There’s another name many people don’t know, but it deserves to be mentioned alongside those above and hailed even further. For every name mentioned thus far has had an artistic connection with West 68th Street, but this next name embodies all of that and then some.
Her name is Lydia Criss. The Kiss monster ballad, “Beth,” was inspired by Lydia Criss according to many, but the history of Kiss (which fans refer to as “Kisstory”) is hazy and it’s sort of a complicated matter as Criss’ impact can be traced throughout the band’s history (which she’s written a book about – it’s at lydiacriss.com).
What Criss also inspired, was the successful execution of essentially blocking a developer from turning a historic townhouse on West 68th Street (#15) into a short-term rental property for the “ultra-wealthy.”

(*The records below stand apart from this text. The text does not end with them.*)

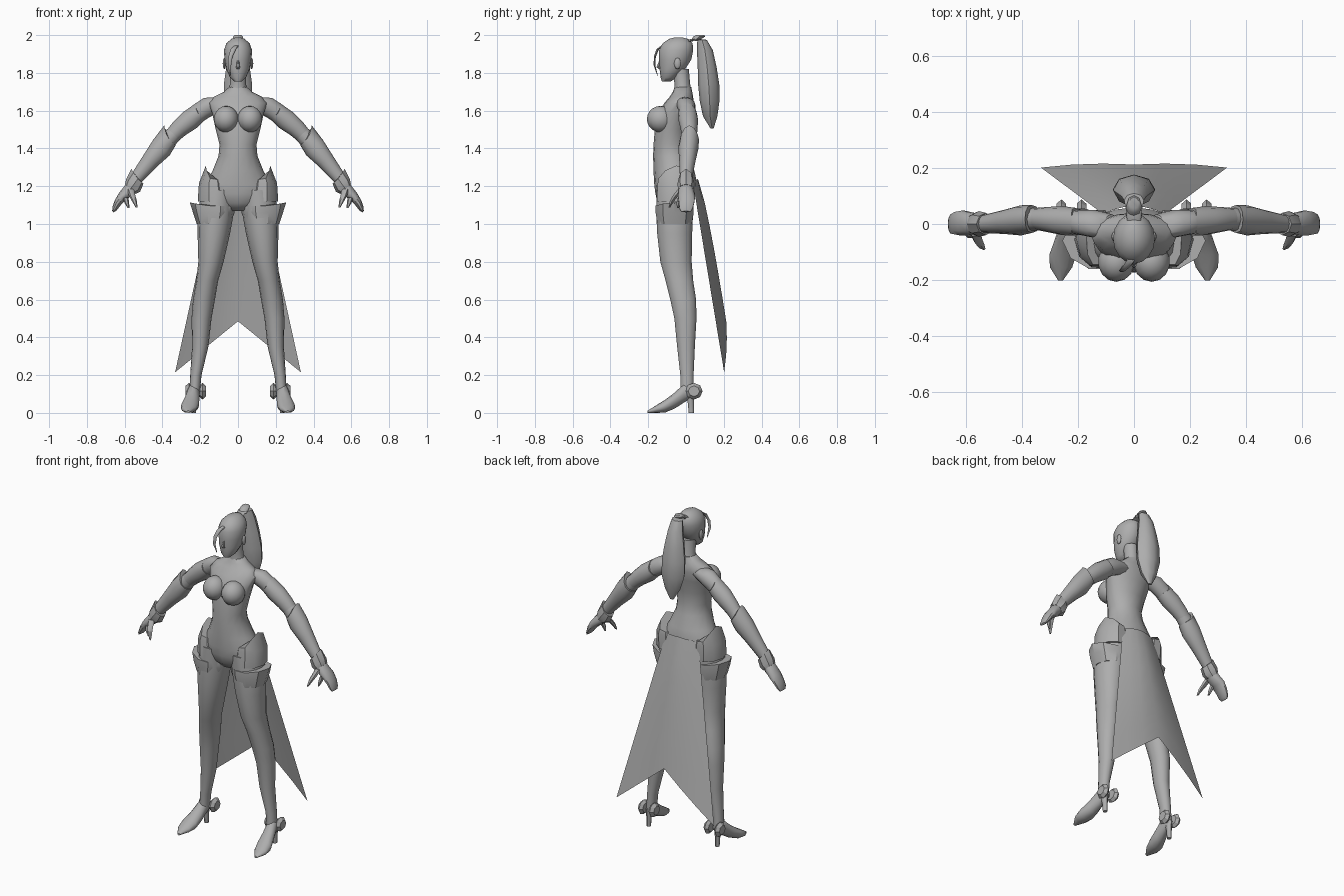
import bpy, bmesh, math
from mathutils import Vector

grey = bpy.data.materials.new("plain grey")
grey.diffuse_color = (0.42, 0.42, 0.42, 1)


def finish(name, bm, mirror=False, angle=50):
    bmesh.ops.recalc_face_normals(bm, faces=bm.faces)
    me = bpy.data.meshes.new(name)
    bm.to_mesh(me)
    bm.free()
    me.materials.append(grey)
    ob = bpy.data.objects.new(name, me)
    bpy.context.collection.objects.link(ob)
    if mirror:
        ob.modifiers.new("mirror", "MIRROR")
    bpy.ops.object.select_all(action="DESELECT")
    ob.select_set(True)
    bpy.context.view_layer.objects.active = ob
    bpy.ops.object.shade_smooth_by_angle(angle=math.radians(angle))
    return ob


def loft(name, rings, u=(1, 0, 0), v=(0, 1, 0), n=12, tip=None, mirror=False, angle=50):
    """Skin elliptical rings (x, y, z, ru, rv); tip pulls out the +u side of ring 0."""
    bm = bmesh.new()
    u, v = Vector(u).normalized(), Vector(v).normalized()
    loops = []
    for i, (x, y, z, ru, rv) in enumerate(rings):
        loop = []
        for k in range(n):
            a = 2 * math.pi * k / n
            p = Vector((x, y, z)) + u * ru * math.cos(a) + v * rv * math.sin(a)
            if tip and i == 0:
                p += Vector(tip) * max(0, math.cos(a)) ** 2
            loop.append(bm.verts.new(p))
        loops.append(loop)
    for a, b in zip(loops, loops[1:]):
        for k in range(n):
            bm.faces.new((a[k], a[(k + 1) % n], b[(k + 1) % n], b[k]))
    bm.faces.new(loops[0])
    bm.faces.new(loops[-1])
    return finish(name, bm, mirror, angle=angle)


def column(name, rows, n=16):
    """Upright centred loft from (z, half width, front y, back y)."""
    return loft(name, [(0, (f + b) / 2, z, w, (b - f) / 2) for z, w, f, b in rows], n=n)


def ball(name, loc, size, seg=12, rings=8, angle=50):
    bm = bmesh.new()
    bmesh.ops.create_uvsphere(bm, u_segments=seg, v_segments=rings, radius=1)
    for vert in bm.verts:
        vert.co = Vector([c + s * p for c, s, p in zip(loc, size, vert.co)])
    return finish(name, bm, True, angle=angle)


# Torso, neck and head
column("torso", [
    (1.07, .06, -.11, .0), (1.11, .13, -.15, .035), (1.16, .185, -.162, .055),
    (1.21, .18, -.168, .06), (1.28, .135, -.172, .045), (1.36, .103, -.174, .02),
    (1.42, .098, -.172, .008), (1.5, .118, -.165, .012), (1.58, .135, -.15, .03),
    (1.64, .155, -.115, .04), (1.675, .125, -.085, .038), (1.70, .075, -.07, .033),
    (1.725, .047, -.06, .028)])
ball("bust", (.063, -.135, 1.555), (.066, .072, .07), 14, 10)
column("neck", [(1.70, .055, -.065, .03), (1.74, .042, -.06, .022), (1.82, .042, -.075, .015)], 12)
column("head", [
    (1.755, .02, -.128, -.08), (1.775, .042, -.134, -.05), (1.82, .062, -.14, -.005),
    (1.87, .071, -.142, .028), (1.92, .075, -.142, .038), (1.955, .062, -.125, .035),
    (1.98, .036, -.09, .01), (1.988, .012, -.06, -.02)])
loft("nose", [(0, -.138, 1.865, .006, .005), (0, -.146, 1.83, .01, .012),
              (0, -.138, 1.82, .008, .006)], n=6)
ball("ear", (.072, -.045, 1.85), (.009, .018, .03), 8, 6)

# Hair: ponytail and curved front lock
loft("ponytail", [
    (0, .01, 1.965, .025, .022), (0, .045, 1.98, .028, .02), (0, .085, 1.975, .035, .025),
    (0, .10, 1.92, .045, .042), (0, .112, 1.83, .062, .05), (0, .12, 1.74, .075, .056),
    (0, .125, 1.65, .075, .052), (0, .128, 1.57, .05, .038), (0, .138, 1.505, .012, .008)],
    n=8)
loft("ponytail_crest", [(0, .045, 1.97, .028, .02), (0, .07, 1.992, .026, .032),
                        (0, .075, 2.0, .018, .022)], n=8)
loft("front_lock", [
    (-.005, -.12, 1.945, .014, .012), (-.025, -.15, 1.925, .014, .008),
    (-.04, -.165, 1.885, .011, .006), (-.045, -.167, 1.84, .009, .005),
    (-.04, -.15, 1.785, .002, .002)], n=6)

# Arms: u points to the outer/upper side of the arm
U = (.73, 0, .68)
loft("arm", [
    (.08, -.01, 1.645, .04, .045), (.14, 0, 1.63, .055, .05), (.19, .005, 1.60, .052, .045),
    (.25, .01, 1.555, .046, .042), (.33, .018, 1.485, .042, .04), (.39, .015, 1.425, .048, .043),
    (.46, .008, 1.34, .042, .038), (.54, 0, 1.235, .03, .028)], U, mirror=True)
loft("upper_sleeve", [
    (.21, .008, 1.585, .048, .05), (.255, .012, 1.55, .056, .052), (.31, .016, 1.505, .048, .045),
    (.345, .018, 1.47, .042, .04)], U, tip=(-.022, 0, .022), mirror=True, angle=40)
loft("forearm_guard", [
    (.365, .018, 1.45, .048, .05), (.405, .013, 1.405, .06, .054), (.46, .008, 1.34, .048, .044),
    (.54, 0, 1.24, .034, .032)], U, tip=(-.01, 0, .04), mirror=True, angle=40)
loft("wrist_cuff", [
    (.53, 0, 1.24, .04, .04), (.555, 0, 1.205, .05, .046), (.57, 0, 1.185, .038, .04)],
    U, tip=(.005, 0, .025), n=8, mirror=True, angle=40)

# Hands with a curled finger group and thumb
loft("hand", [
    (.55, 0, 1.215, .03, .03), (.58, .0, 1.175, .033, .042), (.612, .003, 1.145, .026, .047),
    (.638, .003, 1.11, .02, .042), (.654, 0, 1.08, .014, .036), (.662, 0, 1.065, .005, .025)],
    (.8, 0, .6), n=10, mirror=True)
loft("thumb", [
    (.57, -.025, 1.185, .02, .02), (.56, -.055, 1.15, .017, .017),
    (.548, -.075, 1.12, .013, .013), (.537, -.088, 1.088, .005, .005)], n=6, mirror=True)
loft("curled_finger", [
    (.595, -.03, 1.14, .015, .015), (.588, -.04, 1.11, .012, .012),
    (.58, -.042, 1.085, .005, .006)], n=6, mirror=True)

# Legs
loft("leg", [
    (.1, -.055, 1.18, .09, .105), (.118, -.06, 1.06, .096, .1), (.128, -.06, .95, .086, .095),
    (.143, -.053, .8, .067, .085), (.163, -.035, .7, .058, .075), (.18, -.015, .6, .058, .07),
    (.193, -.003, .5, .053, .06), (.2, .0, .35, .043, .048), (.223, .005, .2, .03, .036),
    (.23, .005, .11, .028, .036)], n=14, mirror=True)
loft("thigh_cuff", [
    (.124, -.06, 1.095, .106, .106), (.128, -.06, 1.06, .11, .106), (.13, -.06, 1.0, .088, .096)],
    n=10, tip=(.026, 0, .02), mirror=True, angle=35)

# Hip guards rising to points
loft("hip_guard", [
    (.13, -.05, 1.235, .065, .1), (.13, -.05, 1.215, .077, .105), (.125, -.055, 1.12, .088, .105)],
    n=10, tip=(-.025, 0, .075), mirror=True, angle=35)

# Shoes, heels and ankle ornaments
loft("shoe", [
    (.232, .036, .115, .024, .03), (.236, -.01, .105, .032, .05), (.245, -.06, .065, .04, .042),
    (.255, -.11, .036, .048, .034), (.261, -.155, .021, .04, .021), (.263, -.203, .006, .008, .006)],
    v=(0, 0, 1), mirror=True)
loft("heel", [(.234, .022, .11, .022, .025), (.234, .026, .05, .014, .016),
              (.234, .028, 0, .012, .014)], n=8, mirror=True)
for label, x, s in (("inner", .188, -1), ("outer", .26, 1)):
    loft(label + "_ankle_ornament", [
        (x - .016 * s, .04, .115, .034, .03), (x, .042, .115, .046, .044),
        (x + .018 * s, .042, .115, .03, .028)],
        (0, 1, 0), (0, 0, 1), n=8, mirror=True, angle=30)

# Swallow-tailed cloth hanging from the back of the waist
bm = bmesh.new()
rows = 6
grid = []
for r in range(rows + 1):
    t = r / rows
    edge = Vector((.11 + .223 * t, .035 + .167 * t, 1.23 - 1.015 * t))
    mid = Vector((0, .063 + .150 * t ** .8, 1.24 - .755 * t))
    side = [mid.lerp(edge, k / 3) + Vector((0, .008 * math.sin(math.pi * k / 3), 0)) for k in range(4)]
    line = [Vector((-p.x, p.y, p.z)) for p in side[:0:-1]] + side
    grid.append([bm.verts.new(p) for p in line])
for a, b in zip(grid, grid[1:]):
    for k in range(6):
        bm.faces.new((a[k], b[k], b[k + 1], a[k + 1]))
finish("back_cloth", bm)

Lydia Criss is the former wife of original Kiss drummer Peter Criss. Let’s bet our bottom dollar then that Lydia knows how to rock. What also truly rocks is how Lydia Criss was the first in line to speak at a Community Board 7 meeting when it came to voicing concerns about 15 West 68th Street being converted into a rental. “I have substantial concerns about my ability to live, work and sleep peacefully with this building in operation,” Criss told Community Board 7, per DNAInfo. “This hotel could host community events including parties all day long and well into the night.”
Bottom line up front here: Lydia Criss and West 68th Street won. CB7 sided with them and now the building is beautifully restored and seemingly all quiet on the Upper Western front. We just knocked on wood too, just in case.
Criss has since moved on from West 68th Street but we will never forget her contributions to the Upper West Side. Thanks Lydia. Rock on.